# Information supplied
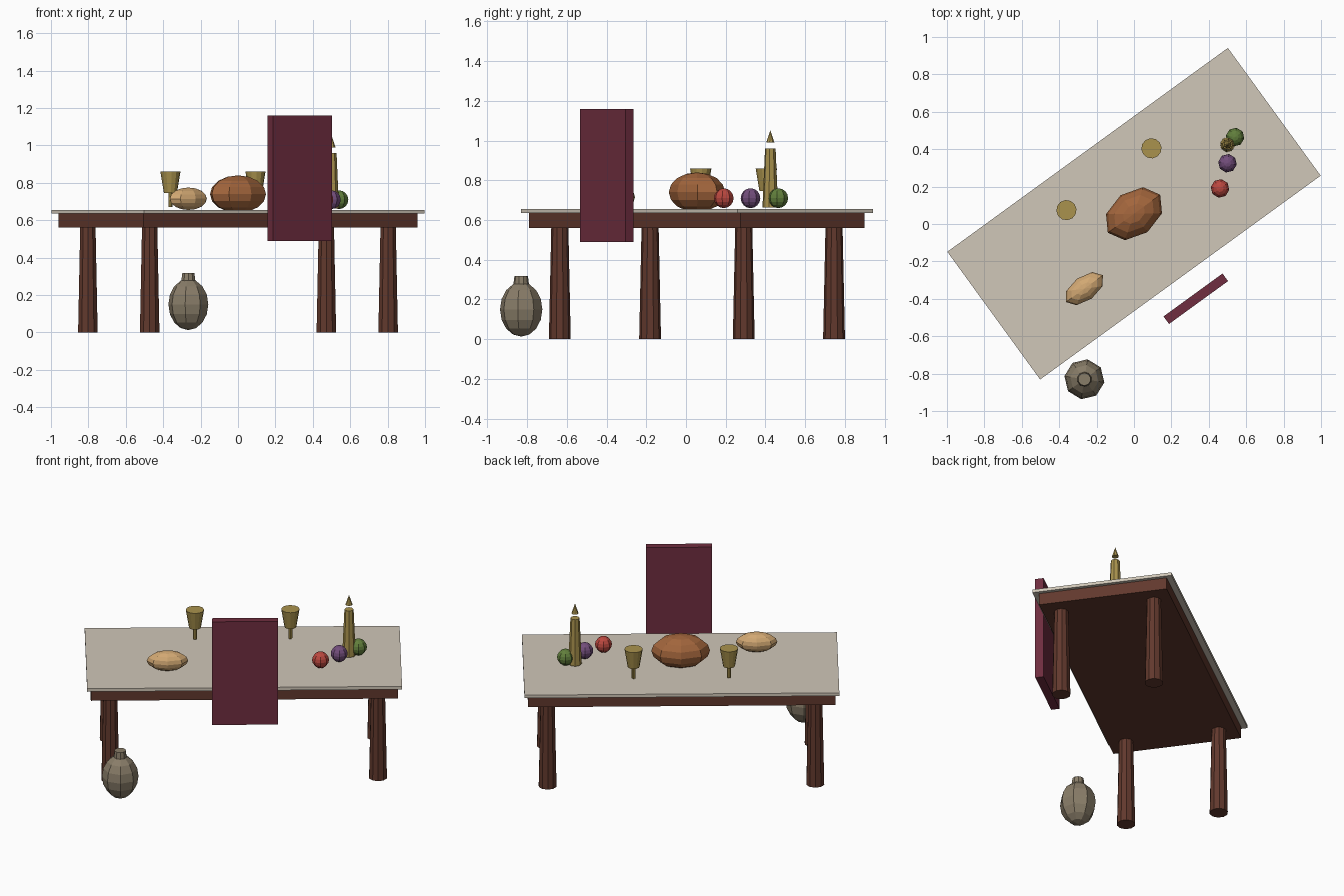
import bpy, math
from mathutils import Matrix

if "Cube" in bpy.data.objects:
    bpy.data.objects.remove(bpy.data.objects["Cube"])

# The whole set is turned 36 degrees; parts are placed in table coordinates
FRAME = Matrix.Translation((0, 0.055, 0)) @ Matrix.Rotation(math.radians(36), 4, 'Z')


def material(name, r, g, b):
    m = bpy.data.materials.new(name)
    m.diffuse_color = (r, g, b, 1)
    m.use_nodes = True
    m.node_tree.nodes["Principled BSDF"].inputs["Base Color"].default_value = m.diffuse_color
    return m


WOOD = material("dark wood", 0.12, 0.04, 0.026)
CLOTH = material("linen", 0.63, 0.57, 0.48)
VELVET = material("red velvet", 0.16, 0.027, 0.05)
GOLD = material("gold", 0.40, 0.29, 0.075)
CLAY = material("clay", 0.25, 0.205, 0.14)
ROAST = material("roast", 0.36, 0.13, 0.045)
CRUST = material("crust", 0.64, 0.39, 0.17)
RED = material("red fruit", 0.50, 0.065, 0.05)
PURPLE = material("purple fruit", 0.17, 0.075, 0.20)
GREEN = material("green fruit", 0.12, 0.21, 0.045)


def finish(name, mat, loc, scale=(1, 1, 1)):
    ob = bpy.context.object
    ob.name = name
    ob.data.materials.append(mat)
    ob.matrix_world = FRAME @ Matrix.Translation(loc) @ Matrix.Diagonal((*scale, 1))
    return ob


def box(name, mat, loc, size):
    bpy.ops.mesh.primitive_cube_add(size=1)
    return finish(name, mat, loc, size)


def ball(name, mat, loc, radii):
    bpy.ops.mesh.primitive_uv_sphere_add(segments=8, ring_count=8, radius=1)
    return finish(name, mat, loc, radii)


def cone(name, mat, x, y, z0, z1, r0, r1, sides=10):
    bpy.ops.mesh.primitive_cone_add(vertices=sides, radius1=r0, radius2=r1, depth=z1 - z0)
    return finish(name, mat, (x, y, (z0 + z1) / 2))


# Table
box("table_cloth", CLOTH, (0, 0, 0.645), (1.854, 0.844, 0.02))
box("table_top", WOOD, (0, 0, 0.5985), (1.81, 0.774, 0.077))
for sx in (-1, 1):
    for sy in (-1, 1):
        cone("table_leg", WOOD, sx * 0.788, sy * 0.281, 0, 0.565, 0.055, 0.043)

# Chair back
box("chair_back", VELVET, (0, -0.562, 0.825), (0.39, 0.05, 0.67))

# Food
ball("roast", ROAST, (0, 0, 0.74), (0.173, 0.122, 0.10))
ball("bread_loaf", CRUST, (-0.45, -0.168, 0.715), (0.122, 0.066, 0.06))
for name, mat, x, y in (("red_fruit", RED, 0.4515, -0.161),
                        ("purple_fruit", PURPLE, 0.563, -0.0755),
                        ("green_fruit", GREEN, 0.678, 0.014)):
    ball(name, mat, (x, y, 0.71), (0.05, 0.05, 0.05))

# Goblets
for x in (-0.281, 0.281):
    cone("goblet_bowl", GOLD, x, 0.228, 0.745, 0.86, 0.035, 0.054, 12)
    cone("goblet_stem", GOLD, x, 0.228, 0.67, 0.75, 0.011, 0.011, 8)

# Candle with floating flame
cone("candle", GOLD, 0.622, 0.005, 0.663, 0.96, 0.04, 0.027, 8)
cone("candle_flame", GOLD, 0.622, 0.005, 0.99, 1.053, 0.021, 0, 8)

# Jar on the floor
ball("jar_body", CLAY, (-0.735, -0.56, 0.15), (0.108, 0.108, 0.137))
cone("jar_neck", CLAY, -0.735, -0.56, 0.27, 0.318, 0.04, 0.034)
# base contact of the jar is slightly above the floor, as drawn
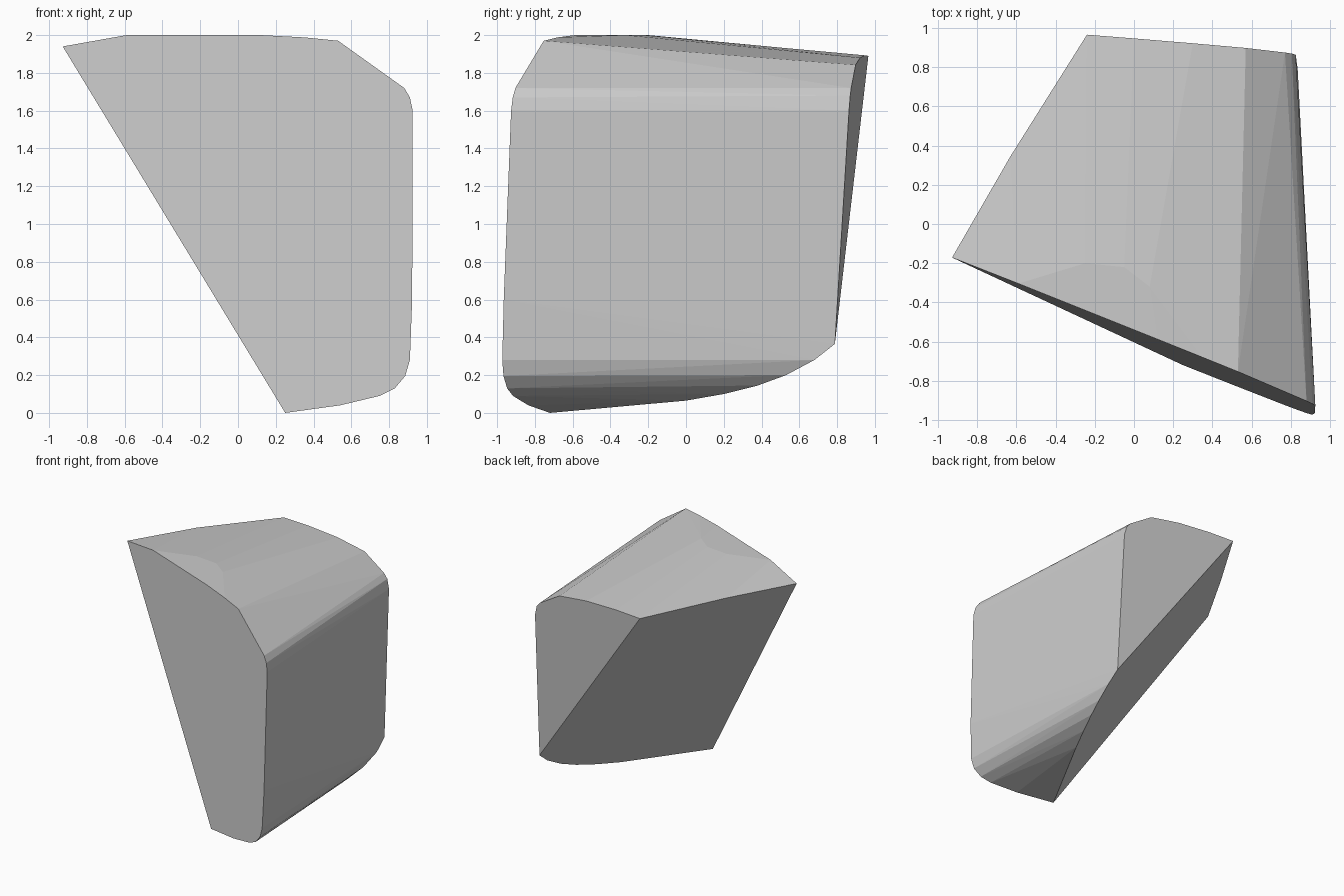
import bpy, bmesh, math

if "Cube" in bpy.data.objects:
    bpy.data.objects.remove(bpy.data.objects["Cube"])

# Planes of the three straight cuts through the rounded block
def on_front(x, z):
    return (x, -0.62 - 0.4 * x + 0.04 * z, z)

def on_back(x, z):
    return (x, 0.833 - 0.08 * x + 0.06 * z, z)

def on_left(y, z):
    return (-0.93 + (1.28 * (y + 0.17) - 1.719 * (z - 1.94)) / 2.229, y, z)

# Outline of the front cut (x, z)
front = [(-0.928, 1.94), (-0.59, 2.0), (0.12, 2.0), (0.35, 1.988), (0.53, 1.97),
         (0.88, 1.72), (0.91, 1.67), (0.925, 1.6), (0.922, 0.6), (0.91, 0.28),
         (0.885, 0.195), (0.83, 0.13), (0.75, 0.09), (0.54, 0.04), (0.25, 0.0)]
# Outline of the back cut (x, z)
back = [(-0.24, 1.89), (0.0, 1.893), (0.3, 1.88), (0.57, 1.842),
        (0.77, 1.72), (0.805, 1.68), (0.825, 1.6), (0.835, 0.365)]
# Curved edges of the left cut (y, z)
left = [(0.345, 1.935), (0.0, 0.065), (0.2, 0.1), (0.38, 0.145),
        (0.53, 0.2), (0.68, 0.28)]
# Rear edge of the flat cap on top (x, y)
cap = [(-0.4, -0.235), (-0.25, -0.2), (-0.05, -0.22), (0.08, -0.32)]

points = ([on_front(*p) for p in front] + [on_back(*p) for p in back]
          + [on_left(*p) for p in left] + [(x, y, 2.0) for x, y in cap])

# Stone shard as one solid
bm = bmesh.new()
for p in points:
    bm.verts.new(p)
hull = bmesh.ops.convex_hull(bm, input=bm.verts[:])
loose = [v for v in bm.verts if not v.link_faces]
bmesh.ops.delete(bm, geom=loose, context='VERTS')
bmesh.ops.dissolve_limit(bm, angle_limit=math.radians(1.0),
                         verts=bm.verts[:], edges=bm.edges[:])
bmesh.ops.recalc_face_normals(bm, faces=bm.faces[:])

mesh = bpy.data.meshes.new("stone_shard")
bm.to_mesh(mesh)
bm.free()
shard = bpy.data.objects.new("stone_shard", mesh)
bpy.context.collection.objects.link(shard)

# Plain grey
grey = bpy.data.materials.new("light_grey")
grey.diffuse_color = (0.6, 0.6, 0.6, 1.0)
grey.use_nodes = True
grey.node_tree.nodes["Principled BSDF"].inputs["Base Color"].default_value = grey.diffuse_color
mesh.materials.append(grey)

# Required work
Print out the whole listing word for word. Leave the pictures out.

# Output for this task
import bpy, math
from mathutils import Matrix

if "Cube" in bpy.data.objects:
    bpy.data.objects.remove(bpy.data.objects["Cube"])

# The whole set is turned 36 degrees; parts are placed in table coordinates
FRAME = Matrix.Translation((0, 0.055, 0)) @ Matrix.Rotation(math.radians(36), 4, 'Z')


def material(name, r, g, b):
    m = bpy.data.materials.new(name)
    m.diffuse_color = (r, g, b, 1)
    m.use_nodes = True
    m.node_tree.nodes["Principled BSDF"].inputs["Base Color"].default_value = m.diffuse_color
    return m


WOOD = material("dark wood", 0.12, 0.04, 0.026)
CLOTH = material("linen", 0.63, 0.57, 0.48)
VELVET = material("red velvet", 0.16, 0.027, 0.05)
GOLD = material("gold", 0.40, 0.29, 0.075)
CLAY = material("clay", 0.25, 0.205, 0.14)
ROAST = material("roast", 0.36, 0.13, 0.045)
CRUST = material("crust", 0.64, 0.39, 0.17)
RED = material("red fruit", 0.50, 0.065, 0.05)
PURPLE = material("purple fruit", 0.17, 0.075, 0.20)
GREEN = material("green fruit", 0.12, 0.21, 0.045)


def finish(name, mat, loc, scale=(1, 1, 1)):
    ob = bpy.context.object
    ob.name = name
    ob.data.materials.append(mat)
    ob.matrix_world = FRAME @ Matrix.Translation(loc) @ Matrix.Diagonal((*scale, 1))
    return ob


def box(name, mat, loc, size):
    bpy.ops.mesh.primitive_cube_add(size=1)
    return finish(name, mat, loc, size)


def ball(name, mat, loc, radii):
    bpy.ops.mesh.primitive_uv_sphere_add(segments=8, ring_count=8, radius=1)
    return finish(name, mat, loc, radii)


def cone(name, mat, x, y, z0, z1, r0, r1, sides=10):
    bpy.ops.mesh.primitive_cone_add(vertices=sides, radius1=r0, radius2=r1, depth=z1 - z0)
    return finish(name, mat, (x, y, (z0 + z1) / 2))


# Table
box("table_cloth", CLOTH, (0, 0, 0.645), (1.854, 0.844, 0.02))
box("table_top", WOOD, (0, 0, 0.5985), (1.81, 0.774, 0.077))
for sx in (-1, 1):
    for sy in (-1, 1):
        cone("table_leg", WOOD, sx * 0.788, sy * 0.281, 0, 0.565, 0.055, 0.043)

# Chair back
box("chair_back", VELVET, (0, -0.562, 0.825), (0.39, 0.05, 0.67))

# Food
ball("roast", ROAST, (0, 0, 0.74), (0.173, 0.122, 0.10))
ball("bread_loaf", CRUST, (-0.45, -0.168, 0.715), (0.122, 0.066, 0.06))
for name, mat, x, y in (("red_fruit", RED, 0.4515, -0.161),
                        ("purple_fruit", PURPLE, 0.563, -0.0755),
                        ("green_fruit", GREEN, 0.678, 0.014)):
    ball(name, mat, (x, y, 0.71), (0.05, 0.05, 0.05))

# Goblets
for x in (-0.281, 0.281):
    cone("goblet_bowl", GOLD, x, 0.228, 0.745, 0.86, 0.035, 0.054, 12)
    cone("goblet_stem", GOLD, x, 0.228, 0.67, 0.75, 0.011, 0.011, 8)

# Candle with floating flame
cone("candle", GOLD, 0.622, 0.005, 0.663, 0.96, 0.04, 0.027, 8)
cone("candle_flame", GOLD, 0.622, 0.005, 0.99, 1.053, 0.021, 0, 8)

# Jar on the floor
ball("jar_body", CLAY, (-0.735, -0.56, 0.15), (0.108, 0.108, 0.137))
cone("jar_neck", CLAY, -0.735, -0.56, 0.27, 0.318, 0.04, 0.034)
# base contact of the jar is slightly above the floor, as drawn
import bpy, bmesh, math

if "Cube" in bpy.data.objects:
    bpy.data.objects.remove(bpy.data.objects["Cube"])

# Planes of the three straight cuts through the rounded block
def on_front(x, z):
    return (x, -0.62 - 0.4 * x + 0.04 * z, z)

def on_back(x, z):
    return (x, 0.833 - 0.08 * x + 0.06 * z, z)

def on_left(y, z):
    return (-0.93 + (1.28 * (y + 0.17) - 1.719 * (z - 1.94)) / 2.229, y, z)

# Outline of the front cut (x, z)
front = [(-0.928, 1.94), (-0.59, 2.0), (0.12, 2.0), (0.35, 1.988), (0.53, 1.97),
         (0.88, 1.72), (0.91, 1.67), (0.925, 1.6), (0.922, 0.6), (0.91, 0.28),
         (0.885, 0.195), (0.83, 0.13), (0.75, 0.09), (0.54, 0.04), (0.25, 0.0)]
# Outline of the back cut (x, z)
back = [(-0.24, 1.89), (0.0, 1.893), (0.3, 1.88), (0.57, 1.842),
        (0.77, 1.72), (0.805, 1.68), (0.825, 1.6), (0.835, 0.365)]
# Curved edges of the left cut (y, z)
left = [(0.345, 1.935), (0.0, 0.065), (0.2, 0.1), (0.38, 0.145),
        (0.53, 0.2), (0.68, 0.28)]
# Rear edge of the flat cap on top (x, y)
cap = [(-0.4, -0.235), (-0.25, -0.2), (-0.05, -0.22), (0.08, -0.32)]

points = ([on_front(*p) for p in front] + [on_back(*p) for p in back]
          + [on_left(*p) for p in left] + [(x, y, 2.0) for x, y in cap])

# Stone shard as one solid
bm = bmesh.new()
for p in points:
    bm.verts.new(p)
hull = bmesh.ops.convex_hull(bm, input=bm.verts[:])
loose = [v for v in bm.verts if not v.link_faces]
bmesh.ops.delete(bm, geom=loose, context='VERTS')
bmesh.ops.dissolve_limit(bm, angle_limit=math.radians(1.0),
                         verts=bm.verts[:], edges=bm.edges[:])
bmesh.ops.recalc_face_normals(bm, faces=bm.faces[:])

mesh = bpy.data.meshes.new("stone_shard")
bm.to_mesh(mesh)
bm.free()
shard = bpy.data.objects.new("stone_shard", mesh)
bpy.context.collection.objects.link(shard)

# Plain grey
grey = bpy.data.materials.new("light_grey")
grey.diffuse_color = (0.6, 0.6, 0.6, 1.0)
grey.use_nodes = True
grey.node_tree.nodes["Principled BSDF"].inputs["Base Color"].default_value = grey.diffuse_color
mesh.materials.append(grey)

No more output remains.